[RECORDS FOR THIS EXERCISE Boundary: Start]

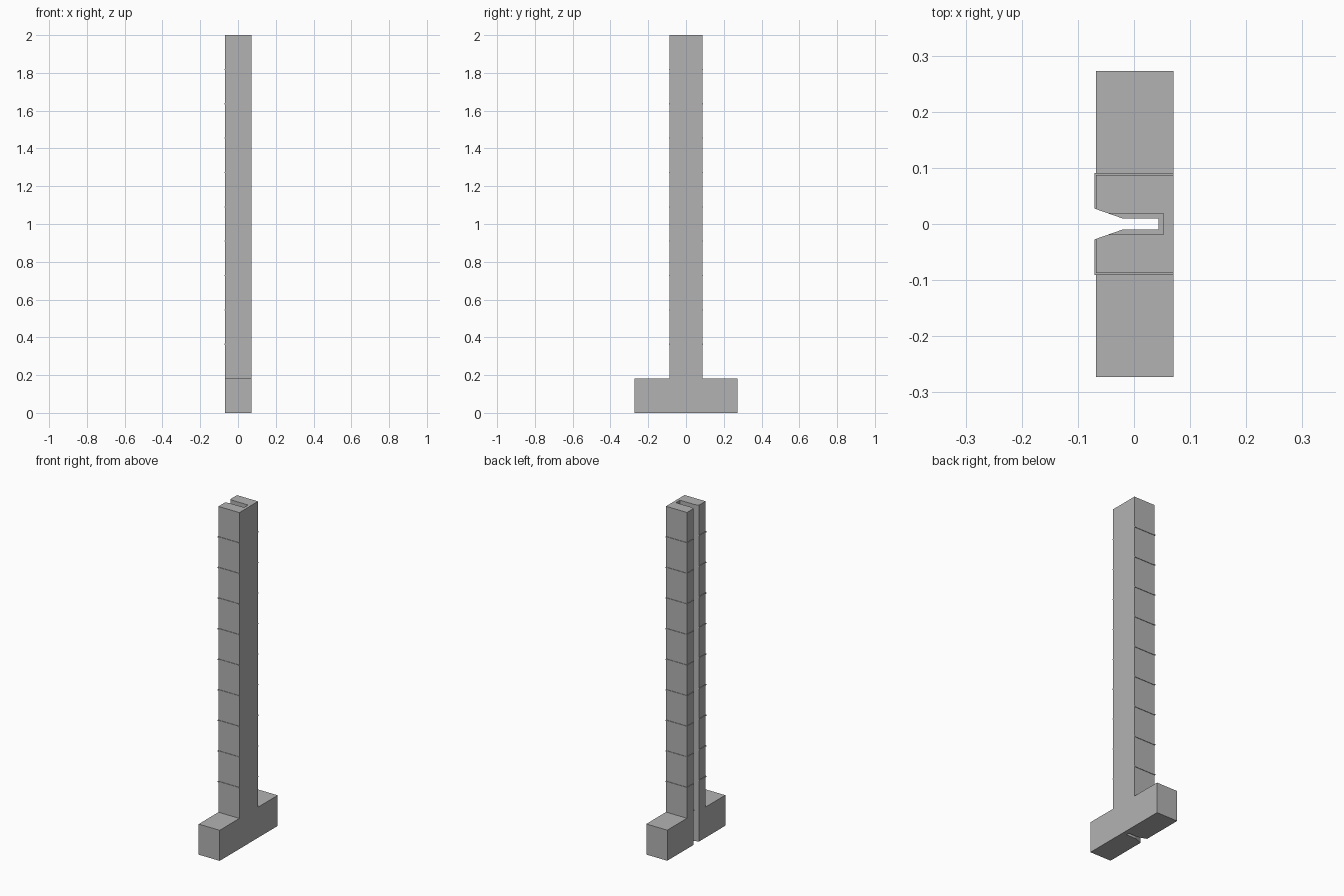
import bpy
import bmesh

if "Cube" in bpy.data.objects:
    bpy.data.objects.remove(bpy.data.objects["Cube"])

CELL = 2 / 11          # height of the base and of each column segment
RIGHT = 0.0705         # flat side of the post
LEFT = -0.0675         # slotted side of the post

grey = bpy.data.materials.new("plain grey")
grey.diffuse_color = (0.45, 0.45, 0.45, 1)
grey.use_nodes = True
grey.node_tree.nodes["Principled BSDF"].inputs["Base Color"].default_value = grey.diffuse_color


def slotted_block(name, left, half_depth, slot_half, slot_end, z0, z1):
    """Block with a funnel-mouthed slot through its left side."""
    # The funnel runs from the mouth to the slot along one fixed slope
    def funnel_x(y):
        return -0.0705 + (0.0275 - y) * 0.05 / 0.0175
    mouth = 0.0275 - (left + 0.0705) * 0.0175 / 0.05
    half = [(RIGHT, half_depth), (left, half_depth), (left, mouth),
            (funnel_x(slot_half), slot_half), (slot_end, slot_half)]
    outline = half + [(x, -y) for x, y in reversed(half)]
    bm = bmesh.new()
    face = bm.faces.new([bm.verts.new((x, y, z0)) for x, y in outline])
    top = bmesh.ops.extrude_face_region(bm, geom=[face])["geom"]
    bmesh.ops.translate(bm, vec=(0, 0, z1 - z0),
                        verts=[v for v in top if isinstance(v, bmesh.types.BMVert)])
    bmesh.ops.recalc_face_normals(bm, faces=bm.faces)
    mesh = bpy.data.meshes.new(name)
    bm.to_mesh(mesh)
    bm.free()
    mesh.materials.append(grey)
    obj = bpy.data.objects.new(name, mesh)
    bpy.context.collection.objects.link(obj)


# Wide foot with the narrow part of the slot
slotted_block("base", LEFT, 0.2725, 0.0095, 0.0435, 0, CELL)

# Tall post with a wider slot
slotted_block("column", LEFT, 0.0875, 0.019, 0.053, CELL, 2)

# Thin raised bands at every segment joint
for i in range(2, 11):
    z = i * CELL
    slotted_block(f"joint_band_{i - 1}", -0.0705, 0.0905, 0.019, 0.053,
                  z - 0.003, z + 0.003)
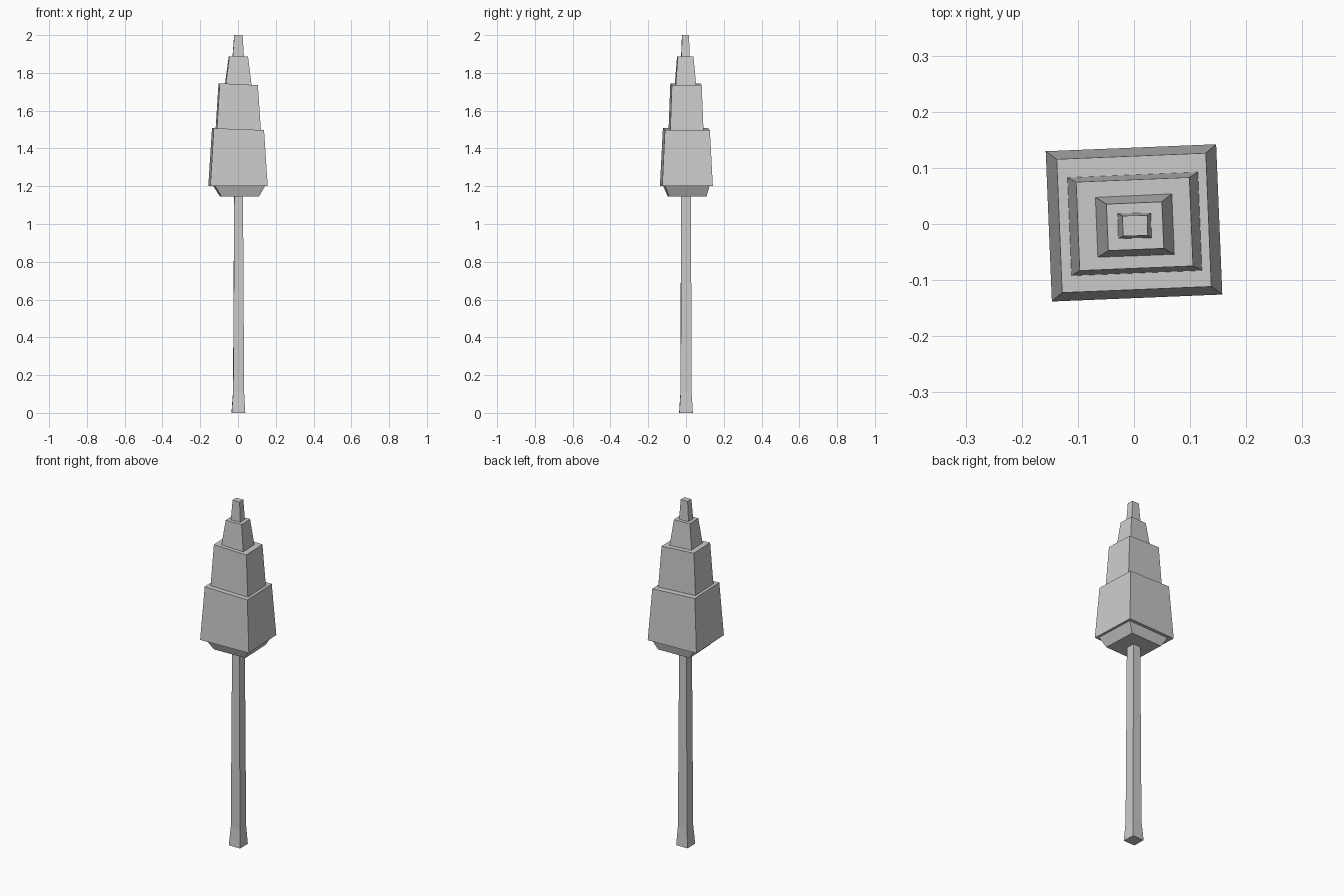
import bpy, bmesh
from math import radians
from mathutils import Matrix

cube = bpy.data.objects.get("Cube")
if cube:
    bpy.data.objects.remove(cube)

grey = bpy.data.materials.new("plain grey")
colour = (0.6, 0.6, 0.6, 1)
grey.diffuse_color = colour
grey.use_nodes = True
grey.node_tree.nodes["Principled BSDF"].inputs["Base Color"].default_value = colour


def tapered_block(name, sections, turn=2.35):
    """Closed square stack; each section is (centre x, centre y, z, half x, half y, tilt)."""
    bm = bmesh.new()
    rings = []
    for cx, cy, z, hx, hy, tilt in sections:
        spin = Matrix.Rotation(radians(turn), 3, "Z")
        ring = []
        for sx, sy in ((-1, -1), (1, -1), (1, 1), (-1, 1)):
            v = bm.verts.new(spin @ Matrix.Diagonal((hx, hy, 1)) @ Matrix.Translation((sx, sy, z)).translation)
            v.co.x += cx
            v.co.y += cy
            v.co.z -= tilt * sx
            ring.append(v)
        rings.append(ring)
    bm.faces.new(rings[0][::-1])
    bm.faces.new(rings[-1])
    for low, high in zip(rings, rings[1:]):
        for i in range(4):
            j = (i + 1) % 4
            bm.faces.new((low[i], low[j], high[j], high[i]))
    mesh = bpy.data.meshes.new(name)
    bm.to_mesh(mesh)
    bm.free()
    mesh.materials.append(grey)
    bpy.context.collection.objects.link(bpy.data.objects.new(name, mesh))


# Pole with a flared foot
tapered_block("pole", [(0.002, 0, 0, 0.036, 0.036, 0),
                       (0.003, 0, 0.11, 0.029, 0.029, 0),
                       (0.003, 0, 1.16, 0.023, 0.026, 0)], turn=1)

# Sloped collar under the head
tapered_block("collar", [(0.008, 0.006, 1.145, 0.099, 0.099, 0),
                         (0.006, 0.002, 1.2, 0.132, 0.117, 0)])

# Four stacked tapering tiers
tapered_block("lower_tier", [(0, 0.002, 1.2, 0.152, 0.134, 0),
                             (0, 0.002, 1.502, 0.133, 0.119, 0.005)])
tapered_block("middle_tier", [(0.001, 0, 1.49, 0.117, 0.088, 0),
                              (0.001, 0, 1.74, 0.101, 0.079, 0.005)])
tapered_block("upper_tier", [(0.001, -0.003, 1.73, 0.0695, 0.0545, 0),
                             (0.002, -0.004, 1.886, 0.0495, 0.0415, 0)])
tapered_block("tip", [(0.001, -0.003, 1.88, 0.03, 0.0225, 0),
                      (0.002, -0.003, 2.0, 0.022, 0.018, 0)], turn=1.5)
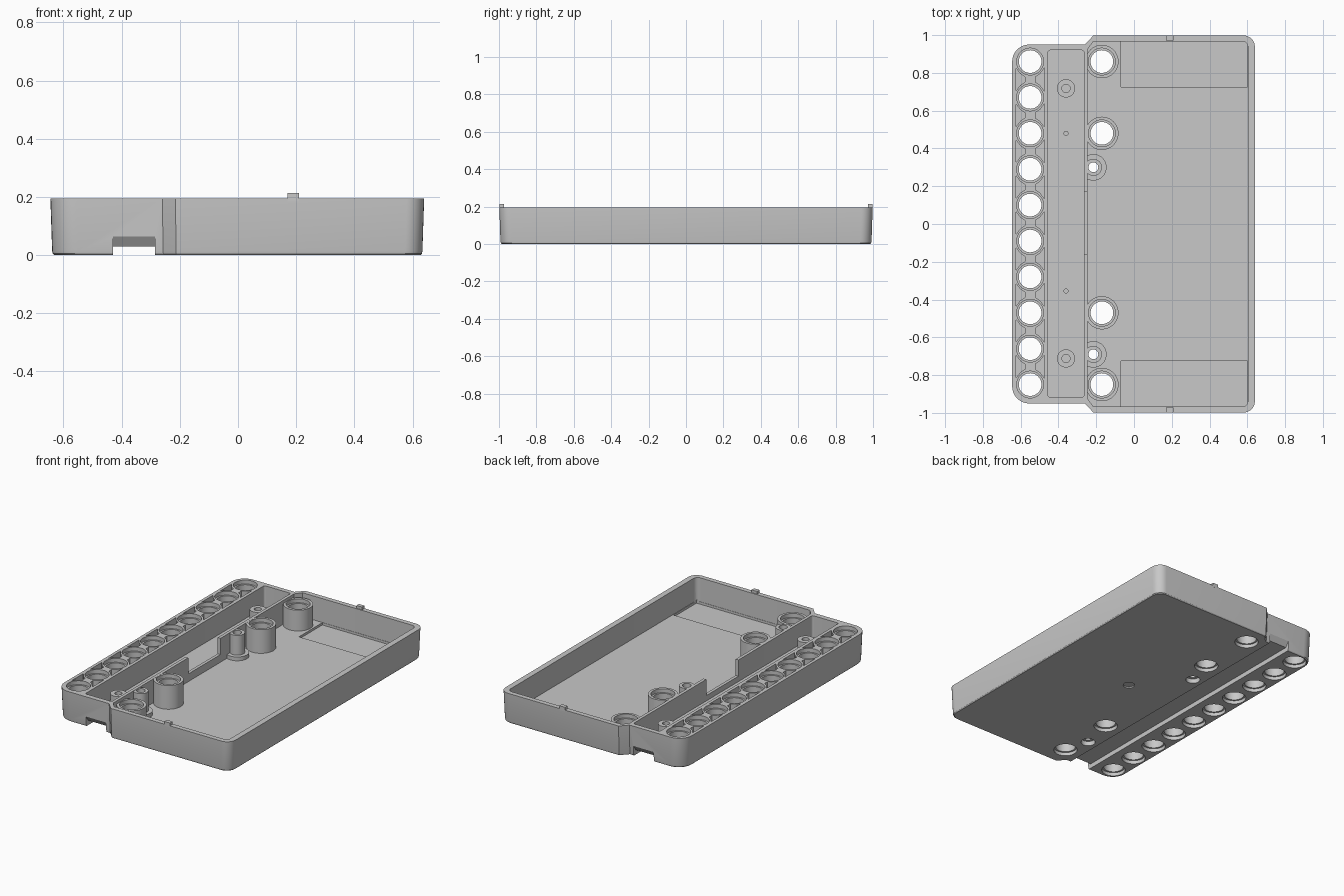
import bpy, bmesh, math
from mathutils import Vector

if "Cube" in bpy.data.objects:
    bpy.data.objects.remove(bpy.data.objects["Cube"], do_unlink=True)

TOP = 0.195
grey = bpy.data.materials.new("light_grey")
grey.use_nodes = True
GREY = (0.58, 0.58, 0.58, 1)
grey.diffuse_color = GREY
grey.node_tree.nodes["Principled BSDF"].inputs["Base Color"].default_value = GREY


def rounded(points):
    """Outline from (x, y, radius) corners."""
    out, n = [], len(points)
    for i, (x, y, r) in enumerate(points):
        p = Vector((x, y, 0))
        if r == 0:
            out.append(p)
            continue
        u = (Vector((*points[i - 1][:2], 0)) - p).normalized()
        v = (Vector((*points[(i + 1) % n][:2], 0)) - p).normalized()
        half = u.angle(v) / 2
        c = p + (u + v).normalized() * r / math.sin(half)
        reach = r / math.tan(half)
        a = (p + u * reach - c).normalized()
        b = (p + v * reach - c).normalized()
        out += [c + r * a.slerp(b, k / 8) for k in range(9)]
    return out


def loft(bm, rings):
    """Closed solid through matching rings of points."""
    rows = [[bm.verts.new(p) for p in ring] for ring in rings]
    n = len(rows[0])
    for lo, hi in zip(rows, rows[1:]):
        for i in range(n):
            j = (i + 1) % n
            bm.faces.new((lo[i], lo[j], hi[j], hi[i]))
    bm.faces.new(rows[0][::-1])
    bm.faces.new(rows[-1])


def prism(bm, outline, z0, z1):
    loft(bm, [[(p[0], p[1], z) for p in outline] for z in (z0, z1)])


def box(bm, x0, x1, y0, y1, z0, z1):
    prism(bm, [(x0, y0), (x1, y0), (x1, y1), (x0, y1)], z0, z1)


def lathe(bm, x, y, profile, n=40):
    ang = [2 * math.pi * k / n for k in range(n)]
    loft(bm, [[(x + r * math.cos(a), y + r * math.sin(a), z) for a in ang]
              for r, z in profile])


def make(name, bm):
    bmesh.ops.recalc_face_normals(bm, faces=bm.faces)
    mesh = bpy.data.meshes.new(name)
    bm.to_mesh(mesh)
    bm.free()
    mesh.materials.append(grey)
    ob = bpy.data.objects.new(name, mesh)
    bpy.context.collection.objects.link(ob)
    return ob


def activate(ob):
    bpy.ops.object.select_all(action='DESELECT')
    ob.select_set(True)
    bpy.context.view_layer.objects.active = ob


def combine(target, bm, operation='DIFFERENCE'):
    tool = make("tool", bm)
    tool.hide_render = True
    activate(target)
    mod = target.modifiers.new("bool", 'BOOLEAN')
    mod.operation, mod.object, mod.solver = operation, tool, 'EXACT'
    bpy.ops.object.modifier_apply(modifier=mod.name)
    bpy.data.objects.remove(tool, do_unlink=True)


# Outer shell: wide tray plus narrower strip, slight draft and a softened base
lower = [(-.645, -.95, .09), (-.26, -.95, 0), (-.215, -.998, 0), (.64, -.998, .06)]
outline = rounded(lower + [(x, -y, r) for x, y, r in reversed(lower)])
bm = bmesh.new()
loft(bm, [[(p.x * (1 - d / .64), p.y * (1 - d), z) for p in outline]
          for d, z in ((.013, 0), (.008, .005), (.006, .014), (0, TOP))])
body = make("tray_body", bm)

# Main cavity
FLOOR = .04
half = [(-.245, -.925, 0), (-.215, -.967, 0), (.603, -.967, .03)]
bm = bmesh.new()
prism(bm, rounded(half + [(x, -y, r) for x, y, r in reversed(half)]), FLOOR, .3)
combine(body, bm)

# Shallow floor recesses at both ends
bm = bmesh.new()
for s in (-1, 1):
    a, b = sorted((s * .725, s * .965))
    box(bm, -.07, .6, a, b, .025, .05)
combine(body, bm)

# Tubular bosses and stepped screw posts
big = [(.86, .175), (.48, TOP - .001), (-.47, TOP - .001), (-.85, .175)]
posts = (.3, -.69)
bm = bmesh.new()
for y, top in big:
    lathe(bm, -.17, y, [(.088, .02), (.088, top)])
for y in posts:
    lathe(bm, -.215, y, [(.07, .02), (.07, .065), (.045, .065), (.045, TOP - .002)])
combine(body, bm, 'UNION')

# Long pocket in the strip
bm = bmesh.new()
pocket = [(-.455, -.917, .012), (-.265, -.917, .012), (-.265, .92, .012), (-.455, .92, .012)]
prism(bm, rounded(pocket), .055, .3)
combine(body, bm)

# Low bosses in the pocket
bm = bmesh.new()
for y in (-.712, .718):
    lathe(bm, -.36, y, [(.048, .045), (.048, .145)])
combine(body, bm, 'UNION')

# Opening in the divider wall
bm = bmesh.new()
box(bm, -.28, -.22, -.16, .17, .09, .3)
combine(body, bm)

# Underside channel with taller sloped mouths
side = [(-1.1, -.1), (1.1, -.1), (1.1, .07), (.95, .07), (.922, .03),
        (-.922, .03), (-.95, .07), (-1.1, .07)]
bm = bmesh.new()
loft(bm, [[(x, y, z) for y, z in side] for x in (-.43, -.285)])
combine(body, bm)

# Bores: counterbored at both ends
row = [.86 - .19 * i for i in range(10)]
bm = bmesh.new()


def pin_hole(x, y, top, bore=.06, wide=.071):
    lathe(bm, x, y, [(wide, -.05), (wide, .022), (bore, .022), (bore, top - .025),
                     (wide, top - .025), (wide, top + .05)])


for y in row:
    pin_hole(-.55, y, TOP)
for y, top in big:
    pin_hole(-.17, y, top)
for y in posts:
    lathe(bm, -.215, y, [(.043, -.05), (.043, .03), (.026, .03), (.026, .3)], 24)
for y in (-.712, .718):
    lathe(bm, -.36, y, [(.022, .07), (.022, .3)], 24)
for y in (-.355, .48):
    lathe(bm, -.36, y, [(.011, .045), (.011, .1)], 16)
lathe(bm, .04, 0, [(.035, -.05), (.035, .008)], 24)
combine(body, bm)

# Triangular lightening pockets between the strip holes
bm = bmesh.new()
for y0, y1 in zip(row, row[1:]):
    m = (y0 + y1) / 2
    for s in (-1, 1):
        tri = [(.075, -.06), (.075, .06), (.052, .03), (.028, .014),
               (.028, -.014), (.052, -.03)]
        prism(bm, [(-.55 + s * x, m + y) for x, y in tri], .06, .3)
combine(body, bm)

activate(body)
bpy.ops.object.shade_smooth_by_angle(angle=math.radians(30))

# Locating tabs on the end walls
for name, y0, y1 in (("front_tab", -.998, -.972), ("back_tab", .972, .998)):
    bm = bmesh.new()
    box(bm, .17, .21, y0, y1, .185, .213)
    make(name, bm)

[RECORDS FOR THIS EXERCISE Boundary: End]

§ EXERCISE OBJECTIVE: Looking at the entries above, say how many lines contain the word "lathe". Nothing but the number is needed.

§ RESPONSE AREA: 9